Missouri has specific regulations about who is able to file a wrongful death claim after the loss of a loved one. The relations who are first in line to pursue a wrongful death claim are the surviving:
- Grandchildren, if parents are deceased
If no one in this first category is still living, then the deceased's person's sibling or their descendants can file a claim. If no one directly related to the deceased person is available, then the court will appoint a “plaintiff ad litem” to handle the claim.
How to Divide a Wrongful Death Settlement
In Missouri, the process of dividing a wrongful death settlement typically involves several steps. Here are the general guidelines:
Determine who is eligible to receive compensation: In Missouri, the following individuals are typically eligible to receive compensation in a wrongful death settlement:
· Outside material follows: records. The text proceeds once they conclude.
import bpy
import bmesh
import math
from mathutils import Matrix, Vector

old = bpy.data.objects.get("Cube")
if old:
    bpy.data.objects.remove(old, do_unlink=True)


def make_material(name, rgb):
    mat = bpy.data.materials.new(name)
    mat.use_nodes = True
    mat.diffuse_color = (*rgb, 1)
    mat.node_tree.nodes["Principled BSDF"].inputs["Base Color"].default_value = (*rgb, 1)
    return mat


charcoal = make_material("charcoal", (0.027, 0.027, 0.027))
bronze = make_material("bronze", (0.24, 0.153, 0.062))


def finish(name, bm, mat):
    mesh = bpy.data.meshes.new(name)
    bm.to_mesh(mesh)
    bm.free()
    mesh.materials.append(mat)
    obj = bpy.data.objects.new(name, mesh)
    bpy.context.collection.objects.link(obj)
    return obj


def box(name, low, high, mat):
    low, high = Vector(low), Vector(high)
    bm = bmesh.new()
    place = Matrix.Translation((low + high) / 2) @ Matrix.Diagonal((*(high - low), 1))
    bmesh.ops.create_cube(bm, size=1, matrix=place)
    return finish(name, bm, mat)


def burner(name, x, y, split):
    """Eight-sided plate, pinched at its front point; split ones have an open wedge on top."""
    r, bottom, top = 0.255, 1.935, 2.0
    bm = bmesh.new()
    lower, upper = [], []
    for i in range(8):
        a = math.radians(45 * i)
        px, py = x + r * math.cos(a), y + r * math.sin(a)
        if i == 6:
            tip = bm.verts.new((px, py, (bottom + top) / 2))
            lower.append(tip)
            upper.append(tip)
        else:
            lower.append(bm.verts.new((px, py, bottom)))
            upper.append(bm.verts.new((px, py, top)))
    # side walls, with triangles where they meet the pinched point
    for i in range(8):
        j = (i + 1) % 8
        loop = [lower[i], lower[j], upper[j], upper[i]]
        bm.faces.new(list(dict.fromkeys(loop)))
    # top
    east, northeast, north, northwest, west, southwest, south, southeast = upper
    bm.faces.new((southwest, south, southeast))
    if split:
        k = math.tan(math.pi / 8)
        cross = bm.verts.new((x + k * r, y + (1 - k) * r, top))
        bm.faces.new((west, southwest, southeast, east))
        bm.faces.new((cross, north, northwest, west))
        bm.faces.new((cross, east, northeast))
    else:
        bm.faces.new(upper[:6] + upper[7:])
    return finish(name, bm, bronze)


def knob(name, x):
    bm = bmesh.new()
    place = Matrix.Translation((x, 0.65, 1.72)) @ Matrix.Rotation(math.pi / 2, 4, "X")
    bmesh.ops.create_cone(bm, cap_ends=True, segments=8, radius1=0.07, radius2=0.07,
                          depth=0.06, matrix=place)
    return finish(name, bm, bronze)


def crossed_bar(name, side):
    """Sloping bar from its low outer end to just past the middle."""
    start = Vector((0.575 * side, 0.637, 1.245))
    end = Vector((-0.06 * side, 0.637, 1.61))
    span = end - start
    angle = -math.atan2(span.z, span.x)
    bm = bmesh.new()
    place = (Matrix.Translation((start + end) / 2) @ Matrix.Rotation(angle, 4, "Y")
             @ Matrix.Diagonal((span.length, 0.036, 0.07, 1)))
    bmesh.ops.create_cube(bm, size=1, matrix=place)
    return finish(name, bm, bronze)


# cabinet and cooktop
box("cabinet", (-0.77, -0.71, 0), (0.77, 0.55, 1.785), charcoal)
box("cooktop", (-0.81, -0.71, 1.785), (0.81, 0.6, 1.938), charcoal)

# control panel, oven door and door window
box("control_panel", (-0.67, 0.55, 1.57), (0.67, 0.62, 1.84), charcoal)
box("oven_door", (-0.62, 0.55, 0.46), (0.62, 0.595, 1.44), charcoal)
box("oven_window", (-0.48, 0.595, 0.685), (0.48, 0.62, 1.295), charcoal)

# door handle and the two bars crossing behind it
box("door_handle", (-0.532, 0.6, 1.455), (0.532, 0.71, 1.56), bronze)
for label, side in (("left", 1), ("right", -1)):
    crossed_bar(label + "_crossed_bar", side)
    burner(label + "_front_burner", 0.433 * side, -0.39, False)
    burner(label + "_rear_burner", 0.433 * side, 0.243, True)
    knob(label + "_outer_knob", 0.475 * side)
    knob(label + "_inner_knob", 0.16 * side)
- Surviving spouse or children of the deceased person
- If there is no surviving spouse or children, the surviving parents or siblings of the deceased person
- If there are no surviving parents or siblings, the personal representative of the deceased person's estate
Determine the value of the settlement: The next step is to determine the value of the settlement. This may involve negotiating with the responsible party or their insurance company to arrive at a fair settlement amount.
Allocate the settlement among eligible parties: Once the settlement amount has been determined, it must be allocated among the eligible parties. In Missouri, the distribution of the settlement is typically done as follows:
If there is a surviving spouse but no children, the spouse receives 100% of the settlement.
- If there is a surviving spouse and children, the spouse receives the first $25,000 of the settlement plus half of the remaining amount. The children split the remaining half equally.
- If there is no surviving spouse, but there are surviving children, the settlement is divided equally among the children.
- If there are no surviving spouse or children, the settlement is divided equally among the surviving parents or siblings.
- If there is no surviving spouse, children, parents, or siblings, the settlement goes to the deceased person's estate.
Obtain court approval: Once the distribution plan has been determined, it is important to obtain court approval. This is typically done by filing a court petition outlining the proposed distribution plan. The court will review the plan and, if deemed fair and reasonable, will issue an order approving the distribution.
It is important to note that the above guidelines are general and may not apply to all cases. If you have questions about dividing a wrongful death settlement in Missouri, it is best to consult with an experienced Missouri wrongful death attorney who can provide guidance based on your specific circumstances.
Missouri Wrongful Death Statute Of Limitations
Missouri law allows for a wrongful death claim to be made by the family members of a victim. In Missouri, the statute of limitations for wrongful death cases is three years. If you miss this window of opportunity, you cannot later bring a lawsuit and will be barred from pursuing a claim.
Accidents involving the death of a loved one are understandably difficult for the family to cope with. This is especially true when the death is the result of the negligent acts of another. Through the grief and hardship, pursuing a financial settlement is the furthest thing from your mind; however, it is extremely important to consult an attorney quickly.
The time period in which you are allowed to make a claim may be shorter than other types of accident cases and information regarding the accident must be gathered as quickly as possible. We can help you by providing the support you need and protecting the financial rights of your family.
Get Started on Your Case With a Free Consultation
Any family member is able to file a wrongful death claim in the state of Missouri if you are in the particular class established by statute. This means that if you are a parent who lost an adult child in a wrongful death incident, you have the ability to fight back and seek compensation from the person who took your child’s life. Call Price & Randle today to schedule a free consultation with our wrongful death attorneys in Missouri.